_Pictures paired with source code_

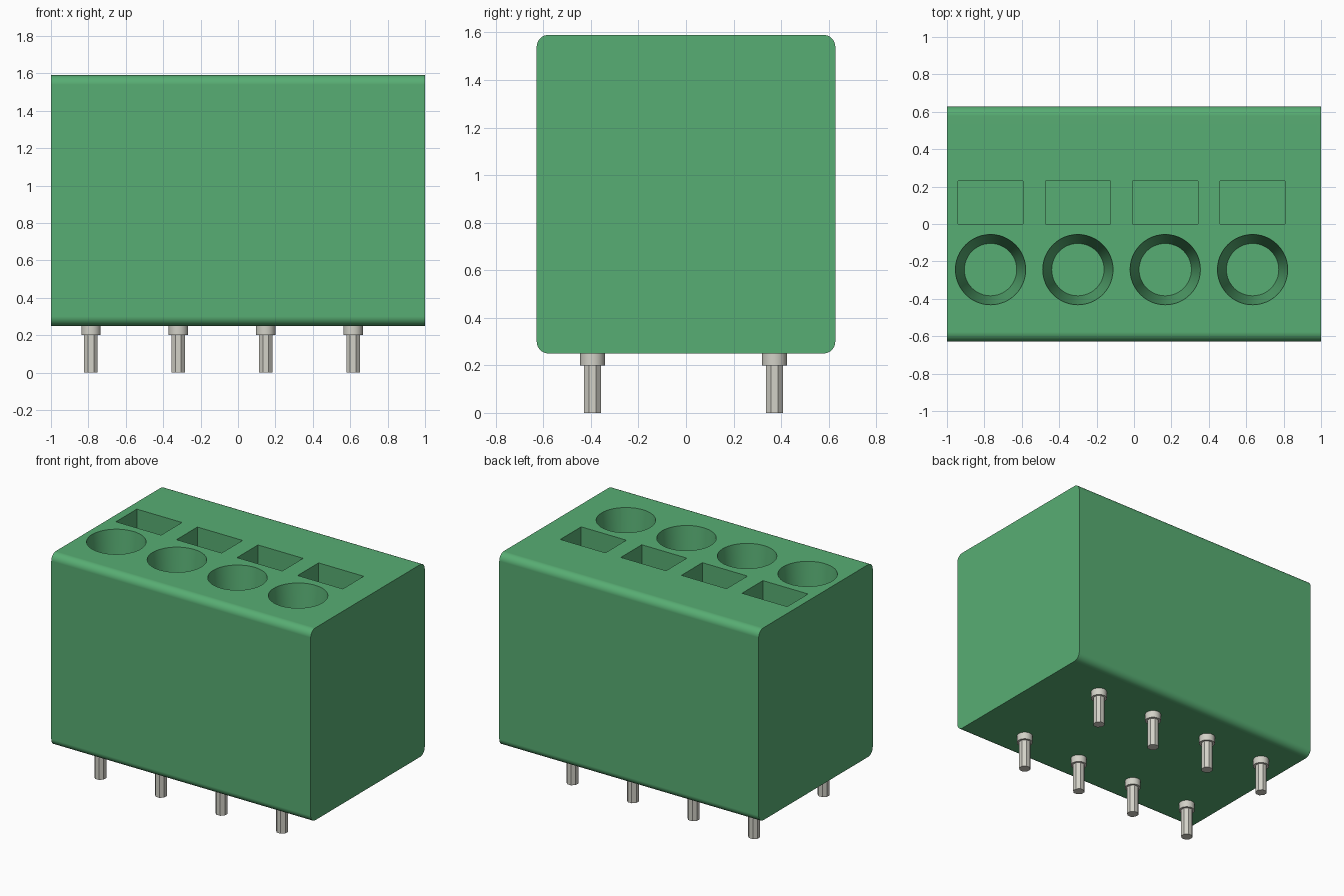
import bpy, bmesh, math
from mathutils import Matrix

cube = bpy.data.objects.get("Cube")
if cube:
    bpy.data.objects.remove(cube, do_unlink=True)

PITCH, COUNT = 0.467, 4
HALF_X, Y0, Y1, Z0, Z1, RADIUS = 1.0, -0.628, 0.628, 0.25, 1.59, 0.05
HOLE_X, PIN_X = -0.767, -0.786      # first hole and first pin in each row
HOLE_DEPTH = 0.5


def material(name, colour, metallic=0.0):
    m = bpy.data.materials.new(name)
    m.use_nodes = True
    m.diffuse_color = (*colour, 1)
    bsdf = m.node_tree.nodes["Principled BSDF"]
    bsdf.inputs["Base Color"].default_value = (*colour, 1)
    bsdf.inputs["Roughness"].default_value = 0.5
    return m


green = material("green plastic", (0.097, 0.42, 0.172))
metal = material("pin metal", (0.645, 0.638, 0.571))


def make_object(name, bm, mat):
    bmesh.ops.recalc_face_normals(bm, faces=bm.faces)
    mesh = bpy.data.meshes.new(name)
    bm.to_mesh(mesh)
    bm.free()
    mesh.materials.append(mat)
    ob = bpy.data.objects.new(name, mesh)
    bpy.context.collection.objects.link(ob)
    return ob


def smooth(ob, degrees=30):
    ob.data.shade_smooth()
    ob.data.set_sharp_from_angle(angle=math.radians(degrees))


def add_cone(bm, x, y, z0, z1, r0, r1, sides, turn=0.0):
    place = Matrix.Translation((x, y, (z0 + z1) / 2)) @ Matrix.Rotation(turn, 4, 'Z')
    bmesh.ops.create_cone(bm, cap_ends=True, segments=sides, radius1=r0, radius2=r1,
                          depth=z1 - z0, matrix=place)


def add_box(bm, x0, x1, y0, y1, z0, z1):
    place = Matrix.Translation(((x0 + x1) / 2, (y0 + y1) / 2, (z0 + z1) / 2))
    bmesh.ops.create_cube(bm, size=1,
                          matrix=place @ Matrix.Diagonal((x1 - x0, y1 - y0, z1 - z0, 1)))


# Housing: rounded rectangle profile extruded along x
bm = bmesh.new()
STEPS = 8
corners = [(Y1, Z1, -1, -1), (Y0, Z1, 1, -1), (Y0, Z0, 1, 1), (Y1, Z0, -1, 1)]
ring = []
for q, (y, z, sy, sz) in enumerate(corners):
    for i in range(STEPS + 1):
        a = math.pi / 2 * (q + i / STEPS)
        ring.append(bm.verts.new((-HALF_X, y + sy * RADIUS + RADIUS * math.cos(a),
                                  z + sz * RADIUS + RADIUS * math.sin(a))))
cap = bm.faces.new(ring)
out = bmesh.ops.extrude_face_region(bm, geom=[cap], use_keep_orig=True)
moved = [v for v in out["geom"] if isinstance(v, bmesh.types.BMVert)]
bmesh.ops.translate(bm, vec=(2 * HALF_X, 0, 0), verts=moved)
housing = make_object("housing", bm, green)

# Cutter: tapered round wire holes and rectangular release slots
bm = bmesh.new()
OVER = 0.02
r_top, r_bottom = 0.188, 0.14
r_over = r_top + (r_top - r_bottom) * OVER / HOLE_DEPTH
for i in range(COUNT):
    x = HOLE_X + i * PITCH
    add_cone(bm, x, -0.244, Z1 - HOLE_DEPTH, Z1 + OVER, r_bottom, r_over, 48)
    add_box(bm, x - 0.174, x + 0.174, 0.0, 0.23, Z1 - HOLE_DEPTH, Z1 + OVER)
cutter = make_object("hole_cutter", bm, green)
cutter.hide_render = True

# Cut the holes and bake the result, then drop the cutter
cut = housing.modifiers.new("holes", 'BOOLEAN')
cut.operation = 'DIFFERENCE'
cut.solver = 'EXACT'
cut.object = cutter
bpy.context.view_layer.update()
depsgraph = bpy.context.evaluated_depsgraph_get()
baked = bpy.data.meshes.new_from_object(housing.evaluated_get(depsgraph))
housing.modifiers.clear()
housing.data = baked
bpy.data.objects.remove(cutter, do_unlink=True)
smooth(housing)
weighted = housing.modifiers.new("even shading", 'WEIGHTED_NORMAL')
weighted.keep_sharp = True

# Solder pins: octagonal pin below a round collar, two rows
for row, y in (("front", -0.393), ("back", 0.372)):
    for i in range(COUNT):
        x = PIN_X + i * PITCH
        bm = bmesh.new()
        add_cone(bm, x, y, 0.0, 0.21, 0.039, 0.039, 8, math.pi / 8)
        make_object(f"{row}_pin_{i + 1}", bm, metal)
        bm = bmesh.new()
        add_cone(bm, x, y, 0.2, 0.26, 0.052, 0.052, 32)
        smooth(make_object(f"{row}_pin_collar_{i + 1}", bm, metal))
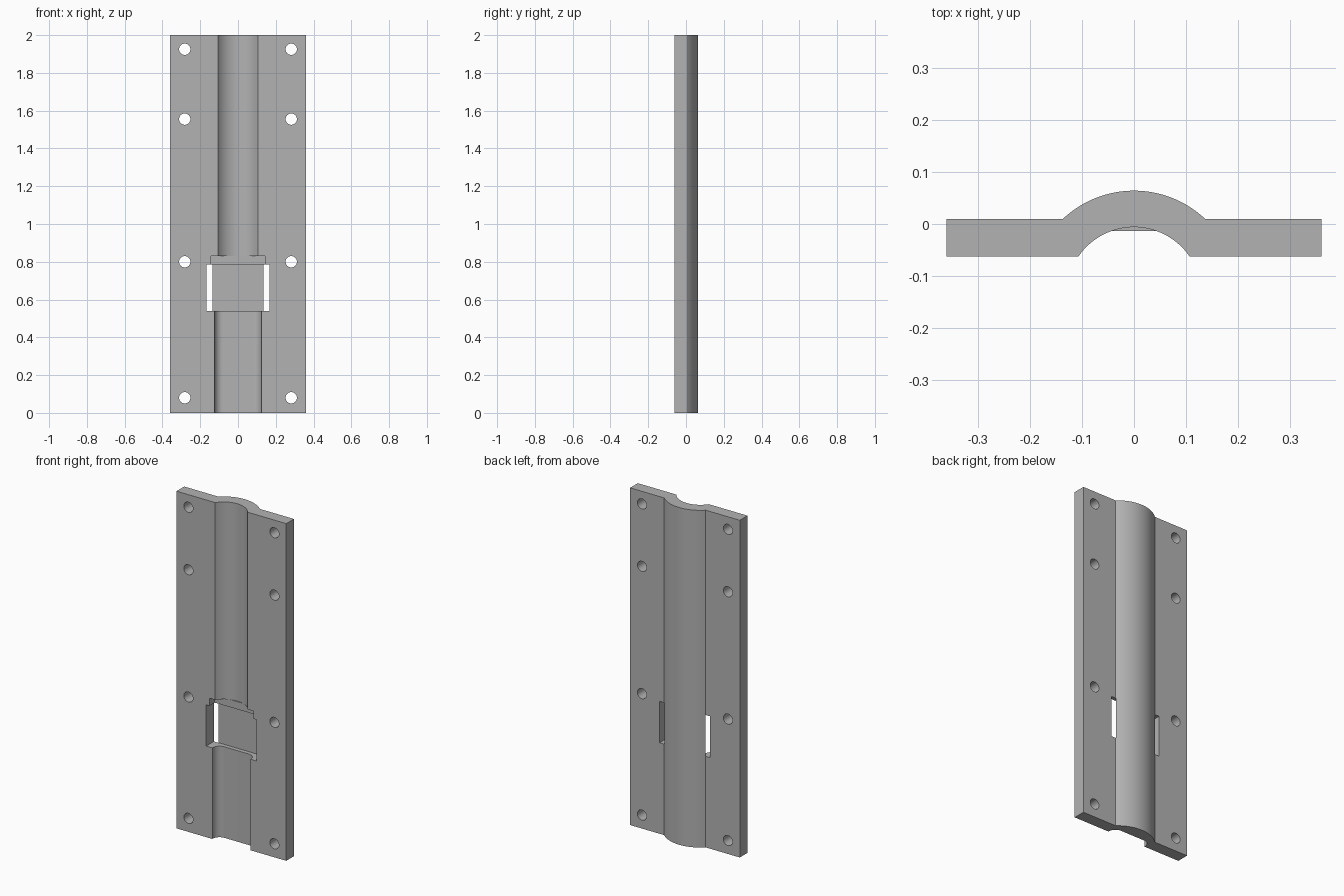
import bpy
import bmesh
import math
from mathutils import Vector

cube = bpy.data.objects.get("Cube")
if cube:
    bpy.data.objects.remove(cube, do_unlink=True)

grey = bpy.data.materials.new("plain grey")
grey.use_nodes = True
colour = (0.45, 0.45, 0.45, 1)
grey.diffuse_color = colour
grey.node_tree.nodes["Principled BSDF"].inputs["Base Color"].default_value = colour

HALF_WIDTH, FRONT, BACK = 0.36, -0.062, 0.01
AXIS_Y = -0.135      # shared centre of the groove and the rear bulge
SHALLOW = -0.013     # depth of the slot and lower channel


def prism(name, profile, z0, z1):
    """Extrude an (x, y) outline from z0 up to z1."""
    bm = bmesh.new()
    face = bm.faces.new([bm.verts.new((x, y, z0)) for x, y in profile])
    top = bmesh.ops.extrude_face_region(bm, geom=[face])["geom"]
    bmesh.ops.translate(bm, vec=Vector((0, 0, z1 - z0)),
                        verts=[v for v in top if isinstance(v, bmesh.types.BMVert)])
    bmesh.ops.recalc_face_normals(bm, faces=bm.faces)
    mesh = bpy.data.meshes.new(name)
    bm.to_mesh(mesh)
    bm.free()
    mesh.materials.append(grey)
    obj = bpy.data.objects.new(name, mesh)
    bpy.context.collection.objects.link(obj)
    return obj


def arc(radius, y_end, steps):
    """Arc about the shared axis, from +x to -x, ending at height y_end."""
    a = math.asin((y_end - AXIS_Y) / radius)
    angles = [a + (math.pi - 2 * a) * i / steps for i in range(steps + 1)]
    return [(radius * math.cos(t), AXIS_Y + radius * math.sin(t)) for t in angles]


def box(half, y1):
    return [(-half, -0.2), (half, -0.2), (half, y1), (-half, y1)]


# Flat plate with a rounded bulge along its back
body = prism("clamp_plate", [(-HALF_WIDTH, FRONT), (HALF_WIDTH, FRONT), (HALF_WIDTH, BACK)]
             + arc(0.199, BACK, 48) + [(-HALF_WIDTH, BACK)], 0, 2)

# Lower channel outline with rounded inner corners
quarter = [i / 12 * math.pi / 2 for i in range(13)]
right = [(0.08 + 0.045 * math.cos(t), SHALLOW - 0.045 + 0.045 * math.sin(t)) for t in quarter]
channel = [(-0.125, -0.2), (0.125, -0.2)] + right + [(-x, y) for x, y in reversed(right)]

# Round groove, narrow slot, through window and channel
cutters = [
    prism("groove_cutter", arc(0.129, -0.13, 48) + [(-0.129, -0.2), (0.129, -0.2)], 0.83, 2.1),
    prism("slot_cutter", box(0.144, SHALLOW), 0.7, 0.83),
    prism("window_cutter", box(0.166, 0.0115), 0.54, 0.785),
    prism("channel_cutter", channel, -0.1, 0.6),
]

# Screw holes in mirrored pairs
for z in (0.08, 0.80, 1.555, 1.925):
    for side in (-1, 1):
        circle = [(0.03 * math.cos(i * math.pi / 16), 0.03 * math.sin(i * math.pi / 16))
                  for i in range(32)]
        hole = prism("hole_cutter", circle, -0.2, 0.2)
        hole.rotation_euler.x = math.pi / 2
        hole.location = (side * 0.282, 0, z)
        cutters.append(hole)

for cutter in cutters:
    cut = body.modifiers.new(cutter.name, "BOOLEAN")
    cut.operation = "DIFFERENCE"
    cut.solver = "EXACT"
    cut.object = cutter
    cutter.hide_render = True

# Bake the cuts and remove the cutters
bpy.context.view_layer.update()
graph = bpy.context.evaluated_depsgraph_get()
finished = bpy.data.meshes.new_from_object(body.evaluated_get(graph))
body.modifiers.clear()
body.data = finished
for cutter in cutters:
    bpy.data.objects.remove(cutter, do_unlink=True)

for obj in bpy.context.selected_objects:
    obj.select_set(False)
body.select_set(True)
bpy.context.view_layer.objects.active = body
bpy.ops.object.shade_smooth_by_angle(angle=math.radians(25))
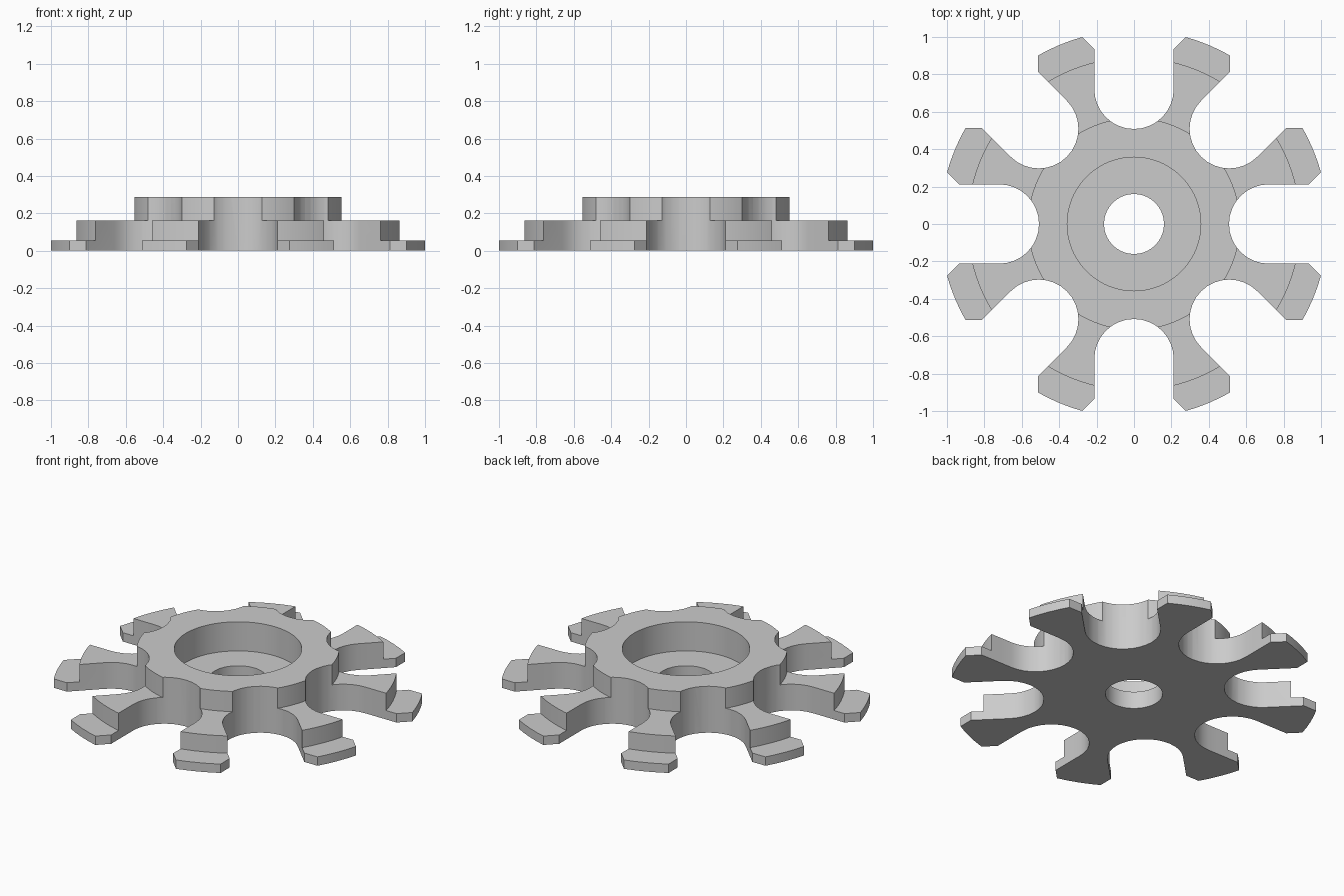
import bpy
import bmesh
import math
from mathutils import Matrix, Vector

if "Cube" in bpy.data.objects:
    bpy.data.objects.remove(bpy.data.objects["Cube"], do_unlink=True)

ARMS = 8
SLOT_R, SLOT_CENTRE, MOUTH = 0.212, 0.72, 0.936

grey = bpy.data.materials.new("plain grey")
grey.use_nodes = True
colour = (0.6, 0.6, 0.6, 1.0)
grey.diffuse_color = colour
grey.node_tree.nodes["Principled BSDF"].inputs["Base Color"].default_value = colour


def make_object(name, bm):
    bmesh.ops.recalc_face_normals(bm, faces=bm.faces)
    mesh = bpy.data.meshes.new(name)
    bm.to_mesh(mesh)
    bm.free()
    obj = bpy.data.objects.new(name, mesh)
    mesh.materials.append(grey)
    bpy.context.collection.objects.link(obj)
    return obj


def turned_disc(name, profile, steps):
    """Revolve a closed (radius, height) profile about z."""
    bm = bmesh.new()
    rings = []
    for i in range(steps):
        a = math.tau * i / steps
        rings.append([bm.verts.new((r * math.cos(a), r * math.sin(a), z)) for r, z in profile])
    n = len(profile)
    for i in range(steps):
        a, b = rings[i], rings[(i + 1) % steps]
        for j in range(n):
            k = (j + 1) % n
            bm.faces.new((a[j], b[j], b[k], a[k]))
    return make_object(name, bm)


def slot_cutters(name, arc_steps=16):
    """Round-ended slots whose mouths flare to chamfer the arm tips."""
    outline = []
    for i in range(arc_steps + 1):
        a = math.pi / 2 + math.pi * i / arc_steps
        outline.append((SLOT_CENTRE + SLOT_R * math.cos(a), SLOT_R * math.sin(a)))
    flare = 0.16
    outline += [(MOUTH, -SLOT_R), (MOUTH + flare, -SLOT_R - flare),
                (MOUTH + flare, SLOT_R + flare), (MOUTH, SLOT_R)]
    bm = bmesh.new()
    for k in range(ARMS):
        turn = Matrix.Rotation(math.tau * k / ARMS, 3, "Z")
        base = bm.faces.new([bm.verts.new(turn @ Vector((x, y, -0.1))) for x, y in outline])
        grown = bmesh.ops.extrude_face_region(bm, geom=[base])["geom"]
        top = [v for v in grown if isinstance(v, bmesh.types.BMVert)]
        bmesh.ops.translate(bm, verts=top, vec=(0, 0, 0.6))
    return make_object(name, bm)


# Stepped disc: thin tips, thicker arms, tall hub with a pocket and a through hole
stepped_profile = [(0.16, 0), (1.037, 0), (1.037, 0.055), (0.89, 0.055), (0.89, 0.162),
                   (0.567, 0.162), (0.567, 0.287), (0.357, 0.287), (0.357, 0.107), (0.16, 0.107)]
wheel = turned_disc("slotted_wheel", stepped_profile, 96)

# Cut the slots between the arms
cutter = slot_cutters("slot_cutter")
cutter.hide_render = True
cut = wheel.modifiers.new("slots", "BOOLEAN")
cut.operation = "DIFFERENCE"
cut.solver = "EXACT"
cut.object = cutter

bpy.ops.object.select_all(action="DESELECT")
wheel.select_set(True)
bpy.context.view_layer.objects.active = wheel
bpy.ops.object.modifier_apply(modifier=cut.name)
bpy.data.objects.remove(cutter, do_unlink=True)
bpy.ops.object.shade_smooth_by_angle(angle=math.radians(30))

_Exercise_
All lines of the records above with the word "Translation" in them are to be copied.

_Result of this task_
    place = Matrix.Translation((x, y, (z0 + z1) / 2)) @ Matrix.Rotation(turn, 4, 'Z')
    place = Matrix.Translation(((x0 + x1) / 2, (y0 + y1) / 2, (z0 + z1) / 2))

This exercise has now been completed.